Sunday, December 18, 2011

The Weakest Link in Appraisal/Valuation Reports is the Information Supplied by the Property Owner

Do not hire this kind of appraiser.

Some of my previous blog posts have touched upon this subject, whether it was the Jakko Poyry forest valuation report that SinoForest investors relied upon to their detriment (including John Paulson, who lost more than half a billion dollars), or the valuation report relying on false financial statements in the case of the Beijing Gateway Plaza fraud, or the Costa Rican appraisal report based on false representations of the property having full development entitlements.

The commonality in these instances was that an appraiser or valuer unwittingly relied upon false statements made by a property owner, resulting in a flawed valuation.

One thing missing from real estate appraisal and valuation textbooks is a statement of one fundamental human truth: People lie.

Because an appraisal or valuation report is often used to gain financing or to lessen taxes, appraisers should expect to be lied to. Most appraisers don’t seem to care about this, though, instead filling their reports with multiple disclaimers and limiting conditions. We are even taught that this is good appraising. In most English language valuation reports, for instance, one finds a standard exculpatory statement such as the following:

No responsibility is assumed for accuracy of information furnished by the property owner.”

This is the Achilles heel of the appraisal profession throughout the world –-acceptance of inaccurate information from biased parties without verification. Some appraisers in high places even contend that it is not an appraiser or valuer's responsibility to verify such information. "Who am I, the fact police?" asked one. Yes, you should be.

Last week I was appraising an isolated “cave lodge” in hillbilly country.

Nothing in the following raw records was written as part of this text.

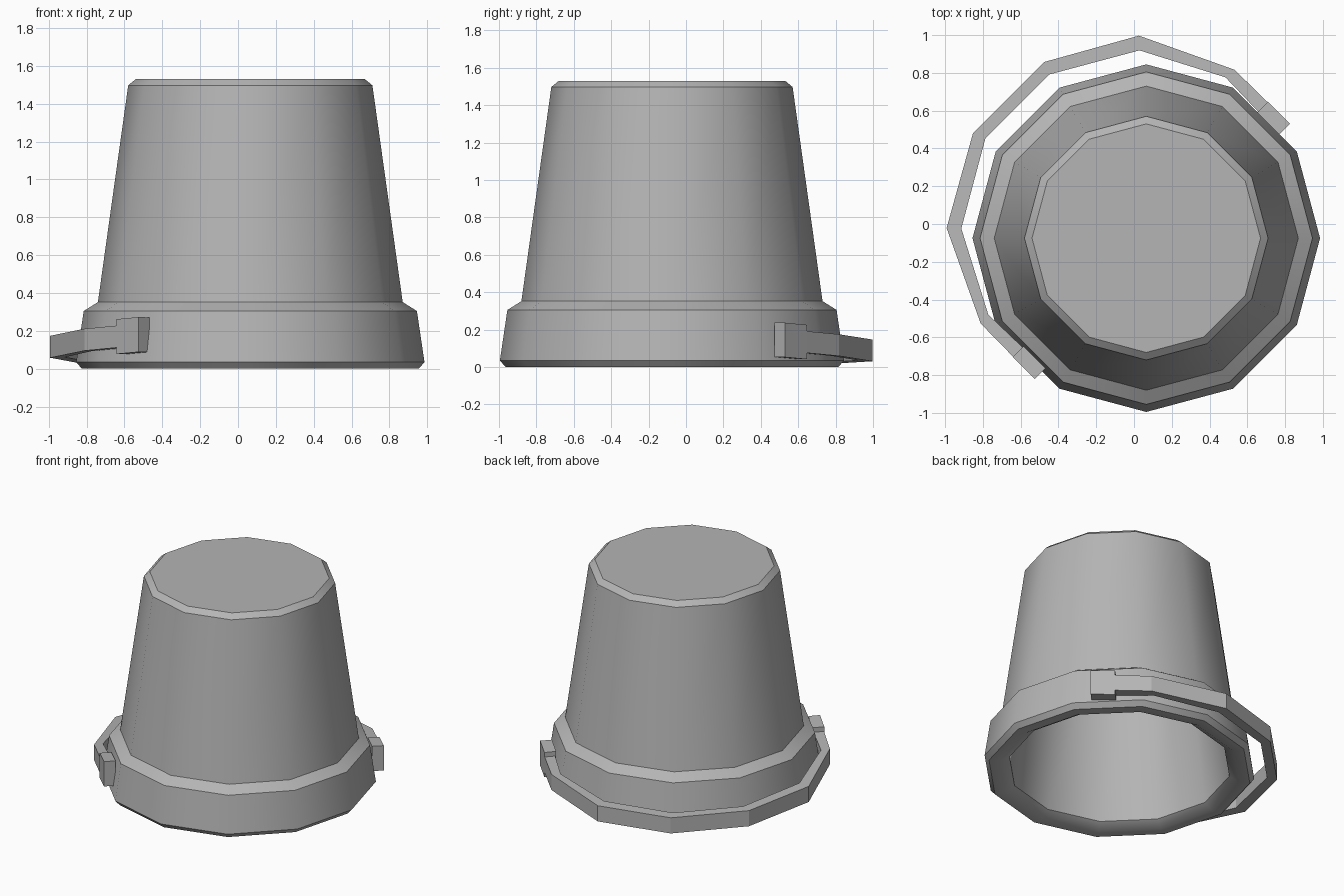
import bpy
from math import cos, sin, pi, radians, sqrt

if "Cube" in bpy.data.objects:
    bpy.data.objects.remove(bpy.data.objects["Cube"])

SIDES = 12
CX, CY = 0.065, -0.075

grey = bpy.data.materials.new("dark_grey")
grey.diffuse_color = (0.46, 0.46, 0.46, 1)
grey.use_nodes = True
grey.node_tree.nodes["Principled BSDF"].inputs["Base Color"].default_value = grey.diffuse_color


def make_object(name, verts, faces):
    mesh = bpy.data.meshes.new(name)
    mesh.from_pydata(verts, [], faces)
    mesh.update()
    mesh.materials.append(grey)
    obj = bpy.data.objects.new(name, mesh)
    bpy.context.collection.objects.link(obj)
    return obj


def lathe(name, profile):
    """Turn a (radius, z) profile around the bucket axis, capping both ends."""
    verts = [(CX + r * cos(2 * pi * i / SIDES), CY + r * sin(2 * pi * i / SIDES), z)
             for r, z in profile for i in range(SIDES)]
    faces = []
    for k in range(len(profile) - 1):
        a, b = k * SIDES, (k + 1) * SIDES
        for i in range(SIDES):
            j = (i + 1) % SIDES
            faces.append((a + i, a + j, b + j, b + i))
    faces.append(tuple(reversed(range(SIDES))))
    faces.append(tuple(range((len(profile) - 1) * SIDES, len(profile) * SIDES)))
    return make_object(name, verts, faces)


def handle_point(s, t, h):
    """s runs between the pivots, t away from them; the handle sags a little."""
    z = 0.159 - 0.0675 * (t + 0.15) - 0.019 * s + h
    return ((s - t) / sqrt(2) + 0.005, (s + t) / sqrt(2), z)


def strip(name, outer, inner, half):
    """Solid band of rectangular section between two matching paths."""
    n = len(outer)
    verts = []
    for o, i in zip(outer, inner):
        verts += [handle_point(*o, half), handle_point(*o, -half),
                  handle_point(*i, -half), handle_point(*i, half)]
    faces = [(0, 1, 2, 3), tuple(4 * (n - 1) + c for c in (3, 2, 1, 0))]
    for k in range(n - 1):
        a, b = 4 * k, 4 * k + 4
        for c in range(4):
            d = (c + 1) % 4
            faces.append((a + c, b + c, b + d, a + d))
    return make_object(name, verts, faces)


# Upturned bucket: inner floor, inner wall, lip, rim, outer wall, base
bucket = lathe("bucket", [
    (0.555, 1.43), (0.75, 0.04), (0.815, 0.0), (0.89, 0.0), (0.92, 0.035),
    (0.88, 0.305), (0.805, 0.352), (0.645, 1.497), (0.605, 1.53)])

# Carrying handle lying around the rim
half_outer = [(0.953, -0.04), (0.95, 0.205), (0.72, 0.69), (0.267, 0.946)]
half_inner = [(0.882, -0.04), (0.888, 0.21), (0.667, 0.633), (0.24, 0.88)]
mirrored = lambda pts: pts + [(-s, t) for s, t in reversed(pts)]
handle = strip("handle", mirrored(half_outer), mirrored(half_inner), 0.058)

# Pivot blocks at both handle ends
for side, label in ((1, "back"), (-1, "front")):
    strip("handle_pivot_" + label,
          [(side * 0.955, -0.205), (side * 0.955, -0.04)],
          [(side * 0.875, -0.205), (side * 0.875, -0.04)], 0.092)

# Consistent outward normals
for obj in bpy.context.collection.objects:
    bpy.ops.object.select_all(action='DESELECT')
    obj.select_set(True)
    bpy.context.view_layer.objects.active = obj
    bpy.ops.object.mode_set(mode='EDIT')
    bpy.ops.mesh.select_all(action='SELECT')
    bpy.ops.mesh.normals_make_consistent(inside=False)
    bpy.ops.object.mode_set(mode='OBJECT')
    if obj.name == "bucket":
        bpy.ops.object.shade_smooth_by_angle(angle=radians(35))
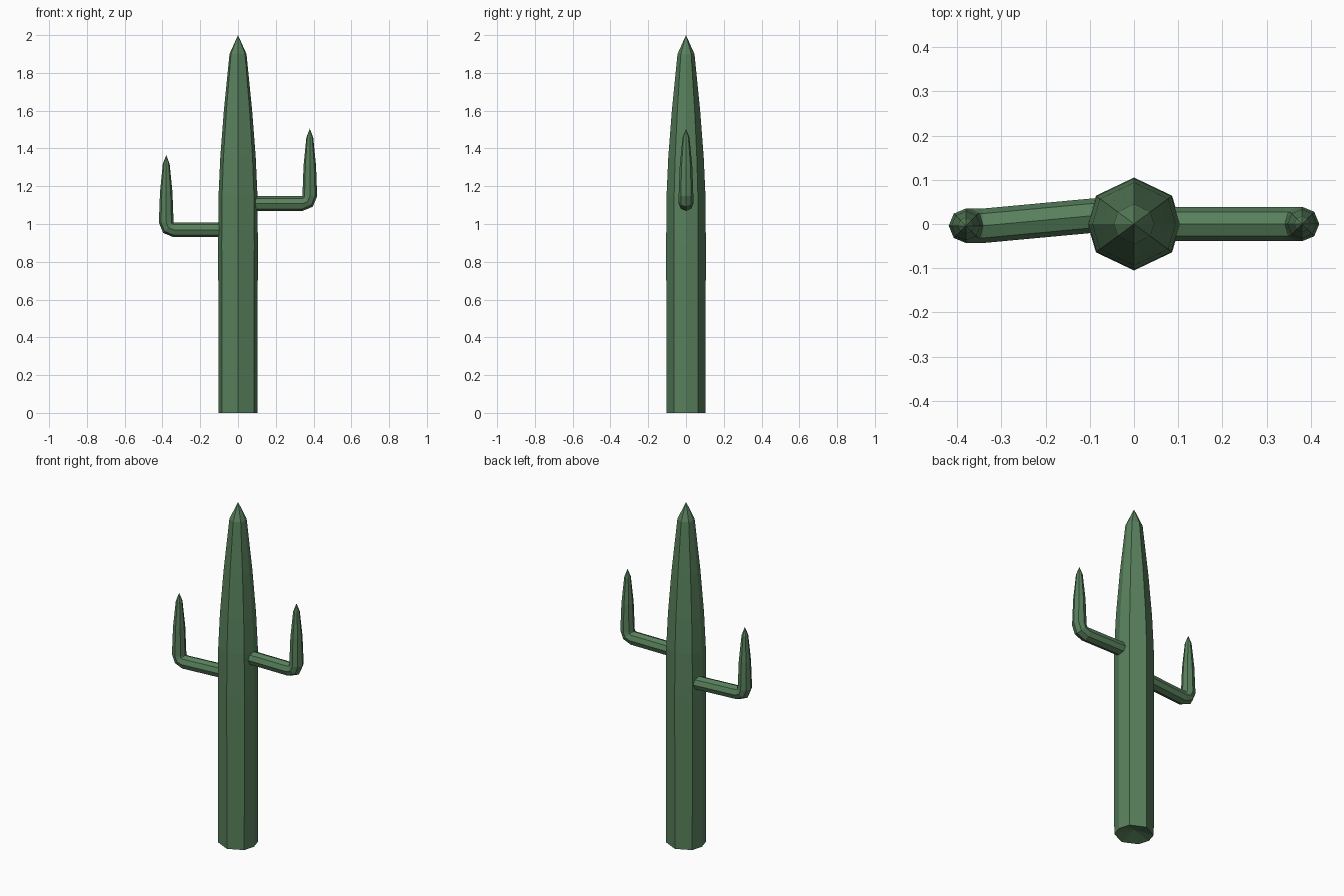
import bpy, bmesh, math
from mathutils import Vector

if "Cube" in bpy.data.objects:
    bpy.data.objects.remove(bpy.data.objects["Cube"])

green = bpy.data.materials.new("cactus_green")
green.diffuse_color = (0.098, 0.216, 0.107, 1)
green.use_nodes = True
green.node_tree.nodes["Principled BSDF"].inputs["Base Color"].default_value = green.diffuse_color

# slightly squashed octagon for the trunk, regular octagon for the arms
TRUNK = [(1, 0), (.82, .61), (0, 1), (-.82, .61), (-1, 0), (-.82, -.61), (0, -1), (.82, -.61)]
ARM = [(math.cos(i * math.pi / 4), math.sin(i * math.pi / 4)) for i in range(8)]


def loft(name, shape, rings, start, tip):
    """Skin rings of (centre, u axis, v axis, radius), closed by a point at each end."""
    bm = bmesh.new()
    loops = [[bm.verts.new(Vector(c) + r * (a * Vector(u) + b * Vector(v))) for a, b in shape]
             for c, u, v, r in rings]
    n = len(shape)
    for lo, hi in zip(loops, loops[1:]):
        for i in range(n):
            j = (i + 1) % n
            bm.faces.new((lo[i], lo[j], hi[j], hi[i]))
    for loop, point in ((loops[0], start), (loops[-1], tip)):
        p = bm.verts.new(point)
        for i in range(n):
            bm.faces.new((loop[i], loop[(i + 1) % n], p))
    bmesh.ops.recalc_face_normals(bm, faces=bm.faces)
    mesh = bpy.data.meshes.new(name)
    bm.to_mesh(mesh)
    bm.free()
    mesh.materials.append(green)
    ob = bpy.data.objects.new(name, mesh)
    bpy.context.collection.objects.link(ob)


# trunk: straight below, tapering to a point, with a shallow hollow underneath
profile = [(0, .103), (.9, .105), (1.15, .103), (1.35, .094), (1.6, .075), (1.9, .045)]
loft("trunk", TRUNK, [((0, 0, z), (1, 0, 0), (0, 1, 0), r) for z, r in profile],
     (0, 0, .03), (0, 0, 2))


def arm(name, side, top, tip, y0, y1):
    """Horizontal branch that turns up around its inner corner, then tapers."""
    r = .039
    corner = Vector((side * .341, y1, top))
    rings = [((side * .06, y0, top - r), (0, 0, 1), (0, 1, 0), r)]
    for deg in (0, 45, 90):
        a = math.radians(deg)
        u = Vector((-side * math.sin(a), 0, math.cos(a)))
        rings.append((corner - u * r, u, (0, 1, 0), r))
    x = side * (.341 + r)
    h = tip - top
    for f, rad in ((.45, .033), (.87, .018)):
        rings.append(((x, y1, top + f * h), (-side, 0, 0), (0, 1, 0), rad))
    loft(name, ARM, rings, (side * .06, y0, top - r), (x, y1, tip))


arm("right_arm", 1, 1.147, 1.505, 0, 0)
arm("left_arm", -1, 1.008, 1.365, .022, -.004)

A New York area hotel valuation firm came in before and appraised it for $5 million based on the owner’s representations of renting it out at nightly rates of $1000 to $1800 for more than 85% of the year, with annual revenues of $368,200. No efforts were made to verify these revenues despite their implausibility and lack of customary expense categories, such as Payroll expense.

I asked for tax returns, both Federal income tax and state sales tax returns, and got a runaround with plenty of excuses and contradictions. The owner finally admitted that he has paid no sales taxes on his lodging revenues, and the only Federal tax return produced indicated revenues of about $36,000, or about 10% of what was previously represented.

My favorite tall tale was when the owner told me that Cher had rented the place for a Halloween party last year. He should have picked a more mysterious celebrity, as Cher is a known concert performer, and it has been well established that she performed in Las Vegas (more than 1500 miles away) on Halloween night last year, and there are unauthorized YouTube videos to prove it.

A few weeks ago I was also asked to look at a vacant, 85-year-old multi-story warehouse. Two appraisers had relied on the owner’s representations and had made “extraordinary assumptions” that the elevators were operational (they were not) and relied on owner representations of “clear height” (the height to which goods can be stacked) and building area, apparently not measuring the building. Although the warehouse had been purchased for $430,000 in 2005, at the top of the market, and has remained vacant and unsold since then (having been listed for sale and lease in the mean time), both appraisers now estimated value to be about $2 million.


An appraisal or a valuation is only as good as the data and assumptions that it relies upon. Garbage in, garbage out. It is time for users of valuation services to ask questions about the reports they rely upon, questions such as “How did you verify this?”